- Action item -
Look through the data below for the line with "a = [bm.verts.new((x, y0, z))" and the line with "m.object = cutter", then output those two and all lines in between, exactly as written.
──────── Material shown
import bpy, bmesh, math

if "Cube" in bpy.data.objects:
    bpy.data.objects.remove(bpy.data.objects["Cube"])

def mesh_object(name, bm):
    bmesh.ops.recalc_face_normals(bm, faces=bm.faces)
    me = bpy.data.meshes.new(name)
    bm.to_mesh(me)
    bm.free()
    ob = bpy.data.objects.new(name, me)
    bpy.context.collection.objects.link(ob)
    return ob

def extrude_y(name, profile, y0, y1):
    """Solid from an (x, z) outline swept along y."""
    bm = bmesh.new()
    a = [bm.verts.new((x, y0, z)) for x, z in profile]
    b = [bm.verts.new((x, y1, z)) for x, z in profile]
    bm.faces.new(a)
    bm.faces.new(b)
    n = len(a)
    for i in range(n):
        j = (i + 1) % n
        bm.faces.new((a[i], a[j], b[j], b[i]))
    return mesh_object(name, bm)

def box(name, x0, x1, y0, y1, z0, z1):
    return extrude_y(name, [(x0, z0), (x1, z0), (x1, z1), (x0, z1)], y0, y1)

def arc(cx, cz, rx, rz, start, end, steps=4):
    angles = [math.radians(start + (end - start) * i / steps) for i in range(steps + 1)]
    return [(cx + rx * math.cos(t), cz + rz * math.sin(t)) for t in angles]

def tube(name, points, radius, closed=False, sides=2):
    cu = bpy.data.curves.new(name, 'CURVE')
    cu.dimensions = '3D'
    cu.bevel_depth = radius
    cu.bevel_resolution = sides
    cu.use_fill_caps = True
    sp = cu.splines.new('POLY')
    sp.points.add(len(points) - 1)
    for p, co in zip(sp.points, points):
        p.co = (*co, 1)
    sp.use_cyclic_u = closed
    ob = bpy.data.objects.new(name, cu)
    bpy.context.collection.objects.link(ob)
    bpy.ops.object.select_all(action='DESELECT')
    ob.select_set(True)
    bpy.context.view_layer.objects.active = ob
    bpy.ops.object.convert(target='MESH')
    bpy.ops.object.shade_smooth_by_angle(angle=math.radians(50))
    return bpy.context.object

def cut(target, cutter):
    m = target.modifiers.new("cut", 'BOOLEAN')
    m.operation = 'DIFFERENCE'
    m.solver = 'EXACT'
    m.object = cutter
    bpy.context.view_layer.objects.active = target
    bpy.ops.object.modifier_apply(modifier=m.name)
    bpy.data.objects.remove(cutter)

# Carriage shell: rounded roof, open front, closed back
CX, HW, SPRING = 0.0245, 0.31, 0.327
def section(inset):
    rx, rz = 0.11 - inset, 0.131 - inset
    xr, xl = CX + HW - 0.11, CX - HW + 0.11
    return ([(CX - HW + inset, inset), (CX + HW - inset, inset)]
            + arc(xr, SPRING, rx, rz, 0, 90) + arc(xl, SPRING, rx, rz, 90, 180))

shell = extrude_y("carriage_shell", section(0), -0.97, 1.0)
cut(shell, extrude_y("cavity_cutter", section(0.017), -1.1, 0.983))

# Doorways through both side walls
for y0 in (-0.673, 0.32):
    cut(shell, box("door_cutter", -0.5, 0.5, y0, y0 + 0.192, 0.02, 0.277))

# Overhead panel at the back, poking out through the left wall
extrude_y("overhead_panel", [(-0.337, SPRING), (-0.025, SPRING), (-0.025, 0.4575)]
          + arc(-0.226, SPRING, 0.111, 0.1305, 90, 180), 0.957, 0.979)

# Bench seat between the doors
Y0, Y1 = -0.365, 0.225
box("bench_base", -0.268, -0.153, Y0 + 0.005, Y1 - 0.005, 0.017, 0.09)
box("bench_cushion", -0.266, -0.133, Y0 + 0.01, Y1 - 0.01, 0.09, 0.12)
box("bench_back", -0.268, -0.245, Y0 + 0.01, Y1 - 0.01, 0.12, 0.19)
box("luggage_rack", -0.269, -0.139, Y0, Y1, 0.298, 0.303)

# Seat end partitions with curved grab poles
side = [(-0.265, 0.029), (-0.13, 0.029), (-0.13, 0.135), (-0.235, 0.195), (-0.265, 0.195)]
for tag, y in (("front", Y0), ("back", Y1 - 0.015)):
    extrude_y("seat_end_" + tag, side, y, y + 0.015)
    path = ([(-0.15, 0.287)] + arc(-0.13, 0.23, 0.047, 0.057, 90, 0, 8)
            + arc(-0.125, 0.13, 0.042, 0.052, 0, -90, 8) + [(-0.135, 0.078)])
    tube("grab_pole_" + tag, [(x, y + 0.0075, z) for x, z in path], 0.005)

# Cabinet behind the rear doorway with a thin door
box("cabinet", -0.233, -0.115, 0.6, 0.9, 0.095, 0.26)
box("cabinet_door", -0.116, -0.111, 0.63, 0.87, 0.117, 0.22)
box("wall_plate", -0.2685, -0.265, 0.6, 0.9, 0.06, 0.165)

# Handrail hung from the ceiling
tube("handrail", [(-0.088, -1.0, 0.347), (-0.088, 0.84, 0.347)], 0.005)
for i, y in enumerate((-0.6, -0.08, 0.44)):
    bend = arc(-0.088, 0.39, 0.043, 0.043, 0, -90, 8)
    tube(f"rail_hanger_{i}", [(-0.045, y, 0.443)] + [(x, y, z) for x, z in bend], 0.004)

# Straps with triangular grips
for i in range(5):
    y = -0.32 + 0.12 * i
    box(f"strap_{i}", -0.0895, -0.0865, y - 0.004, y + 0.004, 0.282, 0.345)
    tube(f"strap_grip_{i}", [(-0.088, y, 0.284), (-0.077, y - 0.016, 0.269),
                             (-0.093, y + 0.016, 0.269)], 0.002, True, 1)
────────────────
──────── Material shown
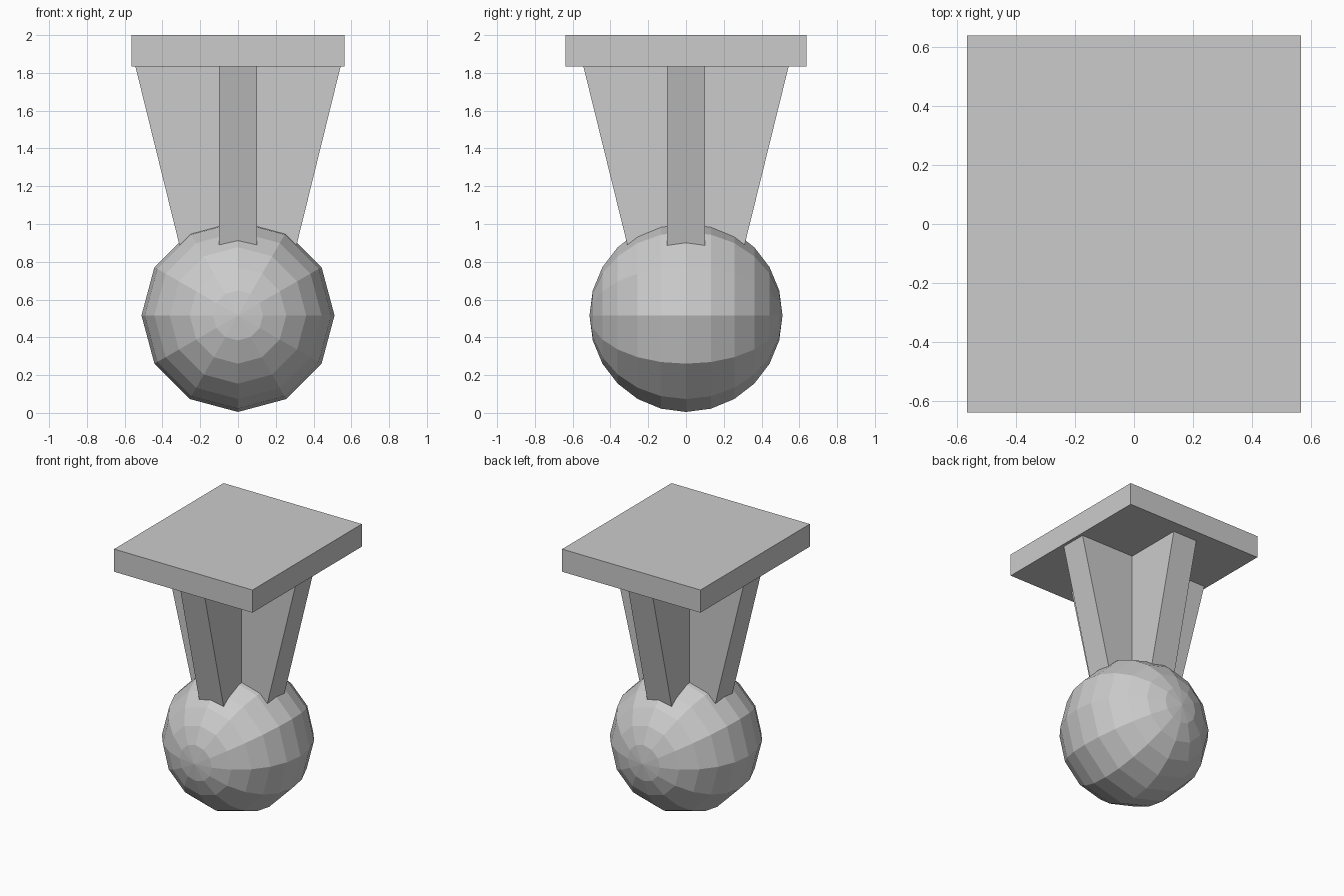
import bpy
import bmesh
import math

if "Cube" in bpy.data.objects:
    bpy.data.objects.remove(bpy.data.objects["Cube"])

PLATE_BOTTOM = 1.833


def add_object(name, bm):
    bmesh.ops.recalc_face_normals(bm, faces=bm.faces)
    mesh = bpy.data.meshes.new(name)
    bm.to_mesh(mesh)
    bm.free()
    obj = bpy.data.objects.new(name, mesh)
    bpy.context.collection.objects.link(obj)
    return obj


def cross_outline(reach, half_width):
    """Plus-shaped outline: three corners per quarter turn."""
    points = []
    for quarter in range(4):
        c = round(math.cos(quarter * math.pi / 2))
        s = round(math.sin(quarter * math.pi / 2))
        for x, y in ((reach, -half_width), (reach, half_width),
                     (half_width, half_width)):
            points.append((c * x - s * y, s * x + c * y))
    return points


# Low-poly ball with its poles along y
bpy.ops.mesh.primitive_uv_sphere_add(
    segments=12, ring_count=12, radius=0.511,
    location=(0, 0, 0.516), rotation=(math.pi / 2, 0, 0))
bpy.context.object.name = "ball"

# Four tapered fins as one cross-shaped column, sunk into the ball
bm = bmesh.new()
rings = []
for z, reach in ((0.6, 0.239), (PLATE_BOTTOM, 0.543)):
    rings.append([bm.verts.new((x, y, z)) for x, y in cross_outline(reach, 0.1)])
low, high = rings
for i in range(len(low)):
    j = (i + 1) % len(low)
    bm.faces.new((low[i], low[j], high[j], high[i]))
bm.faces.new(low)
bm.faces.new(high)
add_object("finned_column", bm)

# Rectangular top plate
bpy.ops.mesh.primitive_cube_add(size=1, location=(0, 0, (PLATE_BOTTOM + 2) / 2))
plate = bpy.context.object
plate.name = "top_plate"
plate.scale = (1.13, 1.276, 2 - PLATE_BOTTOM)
────────────────
──────── Material shown
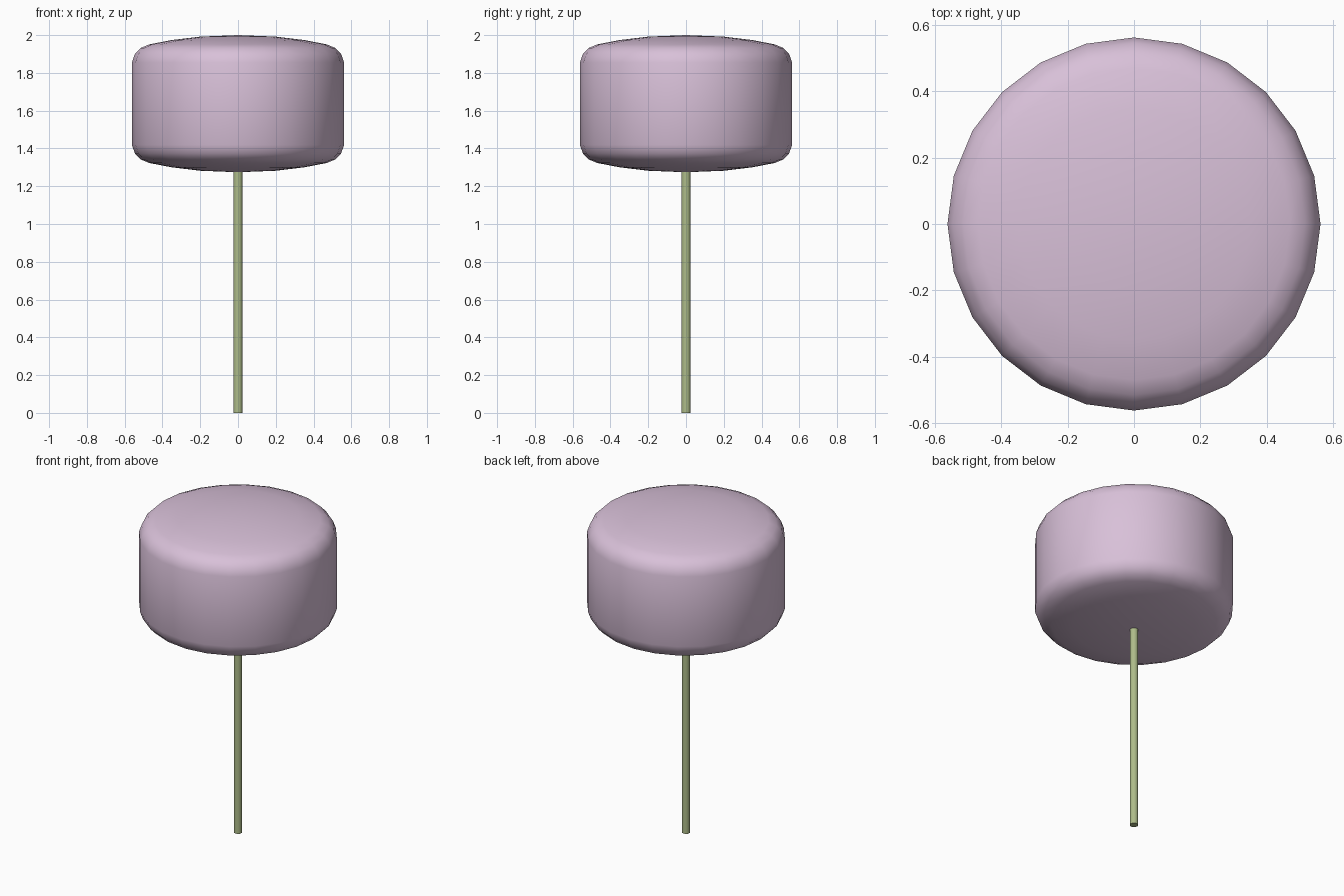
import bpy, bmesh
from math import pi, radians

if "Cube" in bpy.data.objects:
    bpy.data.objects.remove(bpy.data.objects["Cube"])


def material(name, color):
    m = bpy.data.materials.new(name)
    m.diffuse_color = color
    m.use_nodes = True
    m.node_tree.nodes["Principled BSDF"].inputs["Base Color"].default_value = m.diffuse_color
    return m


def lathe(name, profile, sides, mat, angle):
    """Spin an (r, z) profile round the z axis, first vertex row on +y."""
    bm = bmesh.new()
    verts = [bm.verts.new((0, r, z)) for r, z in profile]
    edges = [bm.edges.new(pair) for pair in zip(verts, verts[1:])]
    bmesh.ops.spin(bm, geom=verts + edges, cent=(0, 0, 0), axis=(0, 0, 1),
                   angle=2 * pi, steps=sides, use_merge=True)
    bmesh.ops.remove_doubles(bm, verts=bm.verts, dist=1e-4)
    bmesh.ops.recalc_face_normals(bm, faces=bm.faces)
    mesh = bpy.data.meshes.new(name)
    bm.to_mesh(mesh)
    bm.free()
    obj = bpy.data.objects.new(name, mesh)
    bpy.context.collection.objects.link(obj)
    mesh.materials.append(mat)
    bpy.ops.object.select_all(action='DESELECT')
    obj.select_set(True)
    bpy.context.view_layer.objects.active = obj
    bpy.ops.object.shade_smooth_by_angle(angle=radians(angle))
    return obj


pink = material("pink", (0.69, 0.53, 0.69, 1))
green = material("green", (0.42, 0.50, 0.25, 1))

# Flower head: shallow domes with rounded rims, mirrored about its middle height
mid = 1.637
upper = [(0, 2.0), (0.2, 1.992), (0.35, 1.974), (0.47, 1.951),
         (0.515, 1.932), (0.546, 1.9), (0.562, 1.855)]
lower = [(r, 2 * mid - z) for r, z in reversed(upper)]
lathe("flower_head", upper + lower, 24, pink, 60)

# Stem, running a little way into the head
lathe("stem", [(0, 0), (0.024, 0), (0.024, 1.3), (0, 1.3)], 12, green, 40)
────────────────
- Task output -
    a = [bm.verts.new((x, y0, z)) for x, z in profile]
    b = [bm.verts.new((x, y1, z)) for x, z in profile]
    bm.faces.new(a)
    bm.faces.new(b)
    n = len(a)
    for i in range(n):
        j = (i + 1) % n
        bm.faces.new((a[i], a[j], b[j], b[i]))
    return mesh_object(name, bm)

def box(name, x0, x1, y0, y1, z0, z1):
    return extrude_y(name, [(x0, z0), (x1, z0), (x1, z1), (x0, z1)], y0, y1)

def arc(cx, cz, rx, rz, start, end, steps=4):
    angles = [math.radians(start + (end - start) * i / steps) for i in range(steps + 1)]
    return [(cx + rx * math.cos(t), cz + rz * math.sin(t)) for t in angles]

def tube(name, points, radius, closed=False, sides=2):
    cu = bpy.data.curves.new(name, 'CURVE')
    cu.dimensions = '3D'
    cu.bevel_depth = radius
    cu.bevel_resolution = sides
    cu.use_fill_caps = True
    sp = cu.splines.new('POLY')
    sp.points.add(len(points) - 1)
    for p, co in zip(sp.points, points):
        p.co = (*co, 1)
    sp.use_cyclic_u = closed
    ob = bpy.data.objects.new(name, cu)
    bpy.context.collection.objects.link(ob)
    bpy.ops.object.select_all(action='DESELECT')
    ob.select_set(True)
    bpy.context.view_layer.objects.active = ob
    bpy.ops.object.convert(target='MESH')
    bpy.ops.object.shade_smooth_by_angle(angle=math.radians(50))
    return bpy.context.object

def cut(target, cutter):
    m = target.modifiers.new("cut", 'BOOLEAN')
    m.operation = 'DIFFERENCE'
    m.solver = 'EXACT'
    m.object = cutter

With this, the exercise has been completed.